In 2017, the U.S. Supreme Court in 2017 called social media “the modern public square” and noted in Packingham v. North Carolina, 582 US ___ (2017) that websites can provide perhaps the most powerful mechanisms available to a private citizen to make his or her voice heard.”
Since then, Courts have examined:
Social media communications have highlighted First Amendment issues in employee speech cases. Many employees have faced discipline for Facebook posts about their bosses, co-workers, or fellow students.

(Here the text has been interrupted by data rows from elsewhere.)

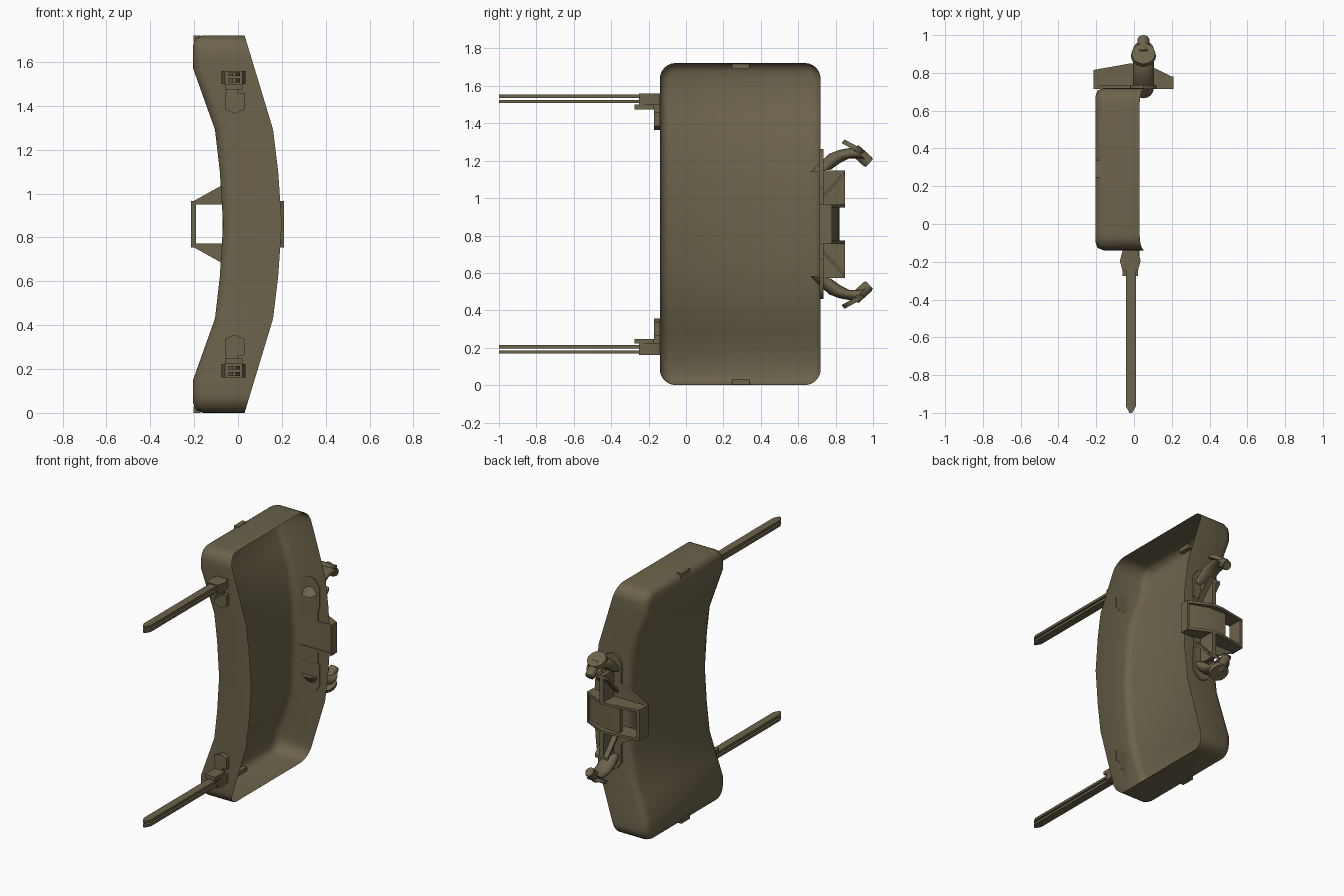
import bpy, bmesh, math
from mathutils import Vector, Matrix

if "Cube" in bpy.data.objects:
    bpy.data.objects.remove(bpy.data.objects["Cube"])

olive = bpy.data.materials.new("olive drab")
olive.diffuse_color = (0.15, 0.125, 0.07, 1)
olive.use_nodes = True
olive.node_tree.nodes["Principled BSDF"].inputs["Base Color"].default_value = olive.diffuse_color
MID = 0.861  # height of the mirror plane between upper and lower halves


def finish(name, bm, mirror=False, recalc=True, angle=35):
    if mirror:
        dup = bmesh.ops.duplicate(bm, geom=bm.verts[:] + bm.edges[:] + bm.faces[:])["geom"]
        for v in dup:
            if isinstance(v, bmesh.types.BMVert):
                v.co.z = 2 * MID - v.co.z
    if recalc:
        bmesh.ops.recalc_face_normals(bm, faces=bm.faces[:])
    me = bpy.data.meshes.new(name)
    bm.to_mesh(me)
    bm.free()
    me.materials.append(olive)
    ob = bpy.data.objects.new(name, me)
    bpy.context.collection.objects.link(ob)
    bpy.ops.object.select_all(action='DESELECT')
    ob.select_set(True)
    bpy.context.view_layer.objects.active = ob
    bpy.ops.object.shade_smooth_by_angle(angle=math.radians(angle))
    return ob


def prism(bm, axis, pts, lo, hi):
    """Extrude a 2D outline along an axis (0=x, 1=y, 2=z)."""
    def place(p, h):
        c = list(p)
        c.insert(axis, h)
        return bm.verts.new(c)
    a = [place(p, lo) for p in pts]
    b = [place(p, hi) for p in pts]
    bm.faces.new(a)
    bm.faces.new(b[::-1])
    for i in range(len(a)):
        j = (i + 1) % len(a)
        bm.faces.new((a[j], a[i], b[i], b[j]))


def box(bm, x0, x1, y0, y1, z0, z1):
    prism(bm, 2, [(x0, y0), (x1, y0), (x1, y1), (x0, y1)], z0, z1)


def rod(bm, p, q, r0, r1, n=16):
    p, q = Vector(p), Vector(q)
    d = q - p
    m = Matrix.Translation((p + q) / 2) @ d.to_track_quat('Z', 'Y').to_matrix().to_4x4()
    bmesh.ops.create_cone(bm, cap_ends=True, segments=n, radius1=r0, radius2=r1,
                          depth=d.length, matrix=m)


def interp(table, z):
    z = min(z, 2 * MID - z)
    for (za, xa), (zb, xb) in zip(table, table[1:]):
        if z <= zb:
            return xa + (xb - xa) * (z - za) / (zb - za)
    return table[-1][1]


# Curved tray body, open towards +x
BACK = [(0, -0.205), (0.15, -0.205), (0.43, -0.105), (0.62, -0.083), (MID, -0.068)]
RIM = [(0, 0.03), (0.43, 0.16), (0.62, 0.183), (MID, 0.2)]
R, HALF, YC = 0.085, 0.43, 0.29


def chain(inset):
    """Half widths and heights of the rounded outline, bottom to top."""
    r = R - inset
    low = [(HALF - R + r * math.sin(t * math.pi / 12), R - r * math.cos(t * math.pi / 12))
           for t in range(7)]
    low += [(HALF - inset, z) for z in (0.15, 0.28, 0.43, 0.62)]
    return low + [(HALF - inset, MID)] + [(w, 2 * MID - z) for w, z in low[::-1]]


bm = bmesh.new()
rings = []
for inset, lift in ((0, None), (0, 0.045), (0.013, 0.013), (0.045, 0)):
    pts = [(YC + w, z) for w, z in chain(inset)]
    pts += [(YC - w, z) for w, z in chain(inset)[::-1]]
    rings.append([bm.verts.new((interp(RIM, z) if lift is None else interp(BACK, z) + lift, y, z))
                  for y, z in pts])
n = len(rings[0])
for a, b in zip(rings, rings[1:]):
    for i in range(n):
        j = (i + 1) % n
        bm.faces.new((a[i], a[j], b[j], b[i]))
last = rings[-1]
for i in range(n // 2 - 1):
    bm.faces.new((last[i], last[i + 1], last[n - 2 - i], last[n - 1 - i]))
finish("tray_body", bm, angle=50)

# Small sockets in the top and bottom edges
bm = bmesh.new()
box(bm, -0.203, -0.17, 0.245, 0.34, 1.69, 1.722)
finish("edge_sockets", bm, mirror=True)

# Leg clips: hexagonal knuckle, step and shield-shaped plate
bm = bmesh.new()
prism(bm, 2, [(-0.06, -0.14), (-0.075, -0.195), (-0.06, -0.25), (0.02, -0.25),
              (0.035, -0.195), (0.02, -0.14)], 1.5, 1.56)
box(bm, -0.06, 0.02, -0.275, -0.17, 1.475, 1.5)
box(bm, -0.055, 0.0, -0.17, -0.139, 1.45, 1.5)
prism(bm, 1, [(-0.06, 1.46), (-0.06, 1.385), (-0.015, 1.365), (0.03, 1.385), (0.03, 1.46)],
      -0.17, -0.139)
finish("leg_clips", bm, mirror=True)

# Paired flat spike legs
bm = bmesh.new()
for z in (1.508, 1.536):
    prism(bm, 2, [(-0.043, -0.24), (-0.043, -0.965), (-0.024, -1.0), (-0.01, -1.0),
                  (0.01, -0.965), (0.01, -0.24)], z, z + 0.017)
finish("spike_legs", bm, mirror=True)

# Sight frame: two rails, end plates and a centre plate
RAIL = [(-0.215, 0.715), (-0.215, 0.815), (-0.02, 0.85), (0.05, 0.85), (0.12, 0.82),
        (0.21, 0.775), (0.21, 0.715)]
bm = bmesh.new()
prism(bm, 2, RAIL, 0.95, 0.967)
finish("sight_rails", bm, mirror=True)
bm = bmesh.new()
box(bm, -0.215, -0.192, 0.715, 0.815, 0.76, 0.962)
box(bm, 0.195, 0.21, 0.715, 0.78, 0.76, 0.962)
prism(bm, 2, [(-0.07, 0.79), (0.04, 0.78), (0.195, 0.74), (0.195, 0.765), (0.06, 0.815),
              (-0.07, 0.82)], 0.76, 0.962)
finish("sight_plates", bm)

# Gussets and posts joining the frame to the sockets
bm = bmesh.new()
prism(bm, 1, [(-0.205, 0.965), (0.11, 0.965), (0.11, 1.145), (-0.075, 1.037)], 0.715, 0.735)
prism(bm, 0, [(0.72, 0.965), (0.85, 0.965), (0.85, 1.148), (0.72, 1.148)], 0.035, 0.065)
prism(bm, 0, [(0.72, 0.985), (0.85, 1.128), (0.85, 1.148), (0.72, 1.005)], 0.0, 0.1)
prism(bm, 1, [(-0.02, 1.05), (0.12, 1.05), (0.12, 1.2), (0.09, 1.245), (0.05, 1.262),
              (0.01, 1.245), (-0.02, 1.2)], 0.714, 0.735)
finish("gussets", bm, mirror=True)

# Bent detonator sockets: swept elbow
bm = bmesh.new()
PATH = [(0.72, 1.145, 0.5), (0.77, 1.19, 0.65), (0.82, 1.225, 0.85), (0.87, 1.235, 1.05),
        (0.925, 1.235, 1.3)]
prev = None
for y, z, tilt in PATH:
    normal = Vector((0, -math.sin(2.2 - tilt), math.cos(2.2 - tilt)))
    ring = []
    for k in range(16):
        a = k * math.pi / 8
        ring.append(bm.verts.new(Vector((0.05 + 0.055 * math.cos(a), y, z))
                                 + normal * 0.055 * math.sin(a)))
    if prev:
        for k in range(16):
            bm.faces.new((prev[k], prev[(k + 1) % 16], ring[(k + 1) % 16], ring[k]))
    else:
        bm.faces.new(ring[::-1])
    prev = ring
bm.faces.new(prev)
finish("elbow_sockets", bm, mirror=True, angle=50)

# Flange caps and plugs on the elbows
bm = bmesh.new()
rod(bm, (0.05, 0.89, 1.262), (0.05, 0.902, 1.284), 0.066, 0.062, 20)
rod(bm, (0.05, 0.90, 1.26), (0.05, 0.975, 1.192), 0.032, 0.032)
rod(bm, (0.05, 0.945, 1.22), (0.05, 0.981, 1.187), 0.028, 0.028)
finish("socket_plugs", bm, mirror=True)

In certain circumstances, job discipline, termination or school suspension may be warranted. While everyone has the right to their own opinion, depending on the environment, it is best to keep your opinion to yourself. For example, if an employee has a negative opinion about their employer, co-employee of their place of employment, blasting that negative opinion all over social media (or worse, “going viral”) is not a good idea for many reasons.

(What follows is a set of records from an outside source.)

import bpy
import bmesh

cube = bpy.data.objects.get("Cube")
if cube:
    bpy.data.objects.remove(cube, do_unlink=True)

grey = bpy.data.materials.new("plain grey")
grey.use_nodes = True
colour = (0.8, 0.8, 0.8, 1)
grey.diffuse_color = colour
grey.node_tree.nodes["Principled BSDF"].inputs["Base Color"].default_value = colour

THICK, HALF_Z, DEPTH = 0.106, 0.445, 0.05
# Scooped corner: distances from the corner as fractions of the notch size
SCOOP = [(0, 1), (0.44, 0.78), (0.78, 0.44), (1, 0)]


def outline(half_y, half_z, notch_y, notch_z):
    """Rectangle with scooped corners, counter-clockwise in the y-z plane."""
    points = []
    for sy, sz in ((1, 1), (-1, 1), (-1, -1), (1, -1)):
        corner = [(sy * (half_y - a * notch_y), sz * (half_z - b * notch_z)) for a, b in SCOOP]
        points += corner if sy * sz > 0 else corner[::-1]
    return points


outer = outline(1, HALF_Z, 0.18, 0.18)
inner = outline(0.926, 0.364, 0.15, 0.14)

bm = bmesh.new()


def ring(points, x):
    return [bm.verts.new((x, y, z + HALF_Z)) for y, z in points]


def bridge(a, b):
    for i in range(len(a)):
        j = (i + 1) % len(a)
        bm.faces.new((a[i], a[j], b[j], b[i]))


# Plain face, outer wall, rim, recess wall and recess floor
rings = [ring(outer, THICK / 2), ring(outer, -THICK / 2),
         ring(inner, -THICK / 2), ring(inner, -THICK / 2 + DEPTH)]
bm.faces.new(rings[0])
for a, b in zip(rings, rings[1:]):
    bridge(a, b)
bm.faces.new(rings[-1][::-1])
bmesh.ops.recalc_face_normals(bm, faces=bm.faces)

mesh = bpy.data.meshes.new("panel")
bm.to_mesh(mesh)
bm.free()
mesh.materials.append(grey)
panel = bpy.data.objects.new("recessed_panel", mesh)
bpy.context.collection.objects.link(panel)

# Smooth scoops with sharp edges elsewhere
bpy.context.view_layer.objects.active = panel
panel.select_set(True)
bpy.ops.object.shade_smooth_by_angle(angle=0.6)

Similarly, if the social media post incites violence (think January 6, 2021 – Attack on the Capitol), encourages illegal conduct or action or causes economic harm to a business, the post may land the author in trouble, over which the First Amendment would likely not provide any protection.

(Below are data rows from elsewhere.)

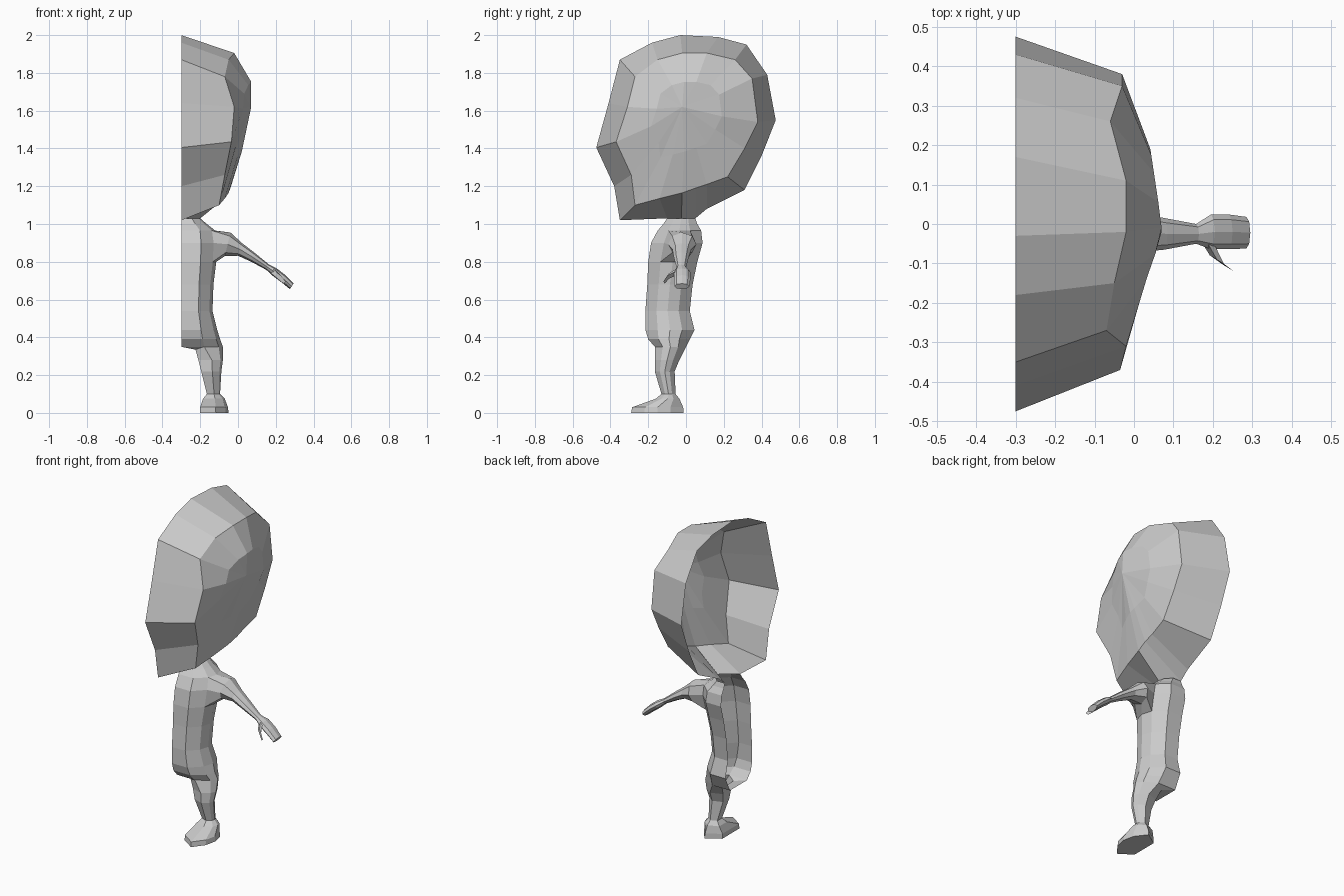
import bpy, bmesh
from mathutils import Vector

if "Cube" in bpy.data.objects:
    bpy.data.objects.remove(bpy.data.objects["Cube"])

CUT = -0.3  # the open centre plane

grey = bpy.data.materials.new("plain grey")
grey.diffuse_color = (0.6, 0.6, 0.6, 1)
grey.use_nodes = True
grey.node_tree.nodes["Principled BSDF"].inputs["Base Color"].default_value = grey.diffuse_color


def loft(bm, rings, closed=True, cap=False, skip=()):
    """Join rings of equal point count with quads; skip holds (ring, column) holes."""
    vs = [[bm.verts.new(p) for p in r] for r in rings]
    n = len(vs[0])
    for i in range(len(vs) - 1):
        for j in range(n if closed else n - 1):
            if (i, j) not in skip:
                k = (j + 1) % n
                bm.faces.new((vs[i][j], vs[i][k], vs[i + 1][k], vs[i + 1][j]))
    if cap:
        bm.faces.new(vs[-1])
    return vs


def finish(bm, name):
    bmesh.ops.remove_doubles(bm, verts=bm.verts, dist=0.0005)
    bmesh.ops.recalc_face_normals(bm, faces=bm.faces)
    me = bpy.data.meshes.new(name)
    bm.to_mesh(me)
    bm.free()
    me.materials.append(grey)
    ob = bpy.data.objects.new(name, me)
    bpy.context.collection.objects.link(ob)


# Head: rim on the centre plane, ridge ring, cheek ring, pole
rim = [(-.35, 1.87), (-.18, 1.96), (-.03, 2.0), (.17, 1.99), (.32, 1.95), (.43, 1.79),
       (.475, 1.55), (.40, 1.36), (.31, 1.18), (.11, 1.08), (.05, 1.03), (-.025, 1.03),
       (-.10, 1.03), (-.35, 1.02), (-.38, 1.2), (-.475, 1.405), (-.41, 1.64)]
ridge = [(-.07, -.27, 1.78), (-.05, -.15, 1.87), (-.02, -.02, 1.905), (-.02, .11, 1.905),
         (-.06, .26, 1.87), (-.03, .35, 1.77), (-.03, .38, 1.54), (-.03, .31, 1.40),
         (-.03, .22, 1.25), (-.04, .11, 1.21), (-.04, .05, 1.19), (-.05, -.02, 1.165),
         (-.07, -.14, 1.135), (-.10, -.27, 1.10), (-.07, -.29, 1.26), (-.035, -.37, 1.435),
         (-.02, -.31, 1.62)]
outer = [Vector((CUT, y, z)) for y, z in rim]
outer[11].x = -.2  # neck side


def cheek(p):
    y, z = p[1] * .5, 1.6 + (p[2] - 1.6) * .5
    x = .07 - max(0, y) * .15 - max(0, -y - .03) * .35 - max(0, 1.55 - z) * .3
    return Vector((x, y, z))


bm = bmesh.new()
rings = loft(bm, [outer, ridge, [cheek(p) for p in ridge]])
pole = bm.verts.new((.07, -.02, 1.62))
last = rings[-1]
for j, v in enumerate(last):
    bm.faces.new((v, last[(j + 1) % len(last)], pole))
finish(bm, "head")


def row(z, yf, yb, xs, x0=CUT, inset=0.0):
    """Seven points from inner front round the outside to inner back."""
    w, d = xs - x0, yb - yf
    prof = [(0, inset), (.55, 0), (.9, .25), (1, .5), (.9, .75), (.55, 1), (0, 1 - inset)]
    return [Vector((x0 + w * a, yf + d * b, z)) for a, b in prof]


bm = bmesh.new()
# Torso half shell, with a hole at the shoulder
torso = [row(*r) for r in [
    (1.03, -.10, .05, -.2), (1.0, -.12, .06, -.165), (.965, -.15, .08, -.12),
    (.90, -.185, .088, -.11), (.80, -.2, .06, -.115), (.68, -.205, .035, -.13),
    (.54, -.215, .02, -.135), (.44, -.215, .045, -.11), (.39, -.2, .02, -.095),
    (.35, -.165, 0, -.08)]]
loft(bm, torso, closed=False, skip={(2, 2), (2, 3), (3, 2), (3, 3)})

# Leg and foot
hip = [p.copy() for p in torso[-1]]
hip[0] = Vector((-.225, -.14, .335))
hip[6] = Vector((-.225, -.03, .335))
leg = [hip] + [row(*r) for r in [
    (.28, -.165, -.035, -.08, -.21, .2), (.22, -.165, -.06, -.088, -.195, .2),
    (.10, -.13, -.055, -.095, -.165, .2), (.075, -.16, -.035, -.07, -.185, .2),
    (.03, -.285, -.015, -.053, -.2, .2), (0, -.29, -.012, -.05, -.2, .2)]]
loft(bm, leg, cap=True)

# Crotch between the centre plane and the leg
t = torso[-1]
for face in [(t[0], t[6], hip[6], hip[0]), (t[0], t[1], hip[0]), (t[6], t[5], hip[6])]:
    bm.faces.new([bm.verts.new(p) for p in face])


def section(top, bottom, yc, hy):
    """Eight-sided arm section given by its top and bottom (x, z)."""
    (xt, zt), (xb, zb) = top, bottom
    out = []
    for a, b in [(-.7, .15), (0, 0), (.7, .15), (1, .5), (.7, .85), (0, 1), (-.7, .85), (-1, .5)]:
        out.append(Vector((xt + (xb - xt) * b, yc + hy * a, zt + (zb - zt) * b)))
    return out


# Arm and hand, grown out of the shoulder hole
u, m, b = torso[2], torso[3], torso[4]
shoulder = [u[2], u[3], u[4], m[4], b[4], b[3], b[2], m[2]]
arm = [shoulder] + [section(*s) for s in [
    ((-.04, .955), (-.07, .83), -.02, .075), ((.02, .90), (.0, .832), -.022, .05),
    ((.085, .85), (.07, .80), -.025, .04), ((.165, .785), (.15, .757), -.025, .025),
    ((.205, .765), (.185, .725), -.02, .044), ((.25, .73), (.232, .69), -.02, .044),
    ((.295, .685), (.275, .655), -.022, .04)]]
loft(bm, arm, cap=True)

# Thumb
thumb = []
for x, y, z, r in [(.185, -.045, .748, .022), (.21, -.09, .725, .018), (.24, -.112, .695, .013)]:
    thumb.append([Vector((x + r * a, y - r * a * .6, z + r * c))
                  for a, c in [(-1, 0), (0, .8), (1, 0), (0, -.8)]])
loft(bm, thumb, cap=True)
finish(bm, "body")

Student speech cases have also arisen out of social media posts. One issue with First Amendment law is how much power school officials have to regulate students’ off-campus communications on social media sites.
One example is the case of Bell v. Itawamba School District. In this 2012 decision, the 5th U.S. Circuit Court of Appeals determined that public school officials could punish a student for a rap song he created off-campus and posted on Facebook and YouTube. The video referenced two teachers at the school who allegedly had engaged in sexually inappropriate behavior with female students.
However, in Mahanoy Area School District v. B.L. (2021), the U.S. Supreme Court said that a cheerleader’s vulgar post to Snapchat after not making the varsity squad did not pass the substantial disruption test and the student’s free speech rights protected her from school discipline.
An emerging issue related to social media is how far companies can go in removing content and users.
Two states, Florida and Texas, passed similar laws to reduce such blocking, saying the social media companies were discriminating by not allowing certain people to use their platforms based on their political views.
In NetChoice v. Attorney General of Florida the 11th Circuit Court of Appeals upheld an injunction preventing the Florida law from going into effect, saying the “Stop Social Media Censorship Act” would likely be found to violate the First Amendment. The Florida law sought to prohibit social media companies from “deplatforming” political candidates, from prioritizing or deprioritizing any post or message by or about a candidate and from removing anything posted by a “journalistic enterprise” based on content.
A few months later, in another case NetChoice case, the 5th U.S. Circuit Court of Appeals took the opposite view of a Texas law and legally erased a preliminary injunction by a local court that had prevented it from being enforced. The court said that Texas permissibly determined that social media companies are “common carriers,” no different than Verizon or AT&T, and can be subject to non-discrimination laws. At issue is how social media companies moderate their content, which includes blocking certain user content and eliminating the accounts of users.
Each of these cases are presently being appealed to the United States Supreme Court.
Online stalking has also been front and center of First Amendment cases. Courts have had to decide whether repeated unwanted and threatening communications to a person over social media are “true threats” and not protected by the First Amendment.
Courts have focused on what must be proven to block such content. The legal inquiry focuses on whether it is sufficient to show that a reasonable person would consider a person’s words a threat, or must it be proven that the person sending the messages knew or intended his words to be threatening?
In Elonis v. United States (2015), the Supreme Court reversed a criminal conviction under a federal stalking statute because there was an issue of what proof was necessary. For a conviction, was it necessary to prove only that a reasonable person would view speech as threatening and not consider the mental state of the speaker? It was not addressed what standard of proof was necessary to determine the speaker’s intent (whether it must be objective, a reasonable person considering the facts and context? Or must it be subjective, proving a person’s understanding of the effect of the messages when sending them?).
In April 2023, the U.S. Supreme Court in April 2023 heard oral arguments in an appeal of a Colorado Court of Appeals decision in which the court upheld a stalking conviction of a man who had sent threatening messages over Facebook for two years to a local musician. See, People v. Counterman. The “stalker” argued that Colorado’s stalking statute was unconstitutionally broad and that it impermissibly criminalized speech that was protected under the First Amendment. He said his messages did not rise to the level of “true threats” because they were not explicit statements of “purpose or intent to cause injury or harm” to the woman.
While the First Amendment provides broad protections and freedom of speech, it seems that the adage of “know your audience” is crucial to a determination of whether a social media post can or will lead the author into legal challenges.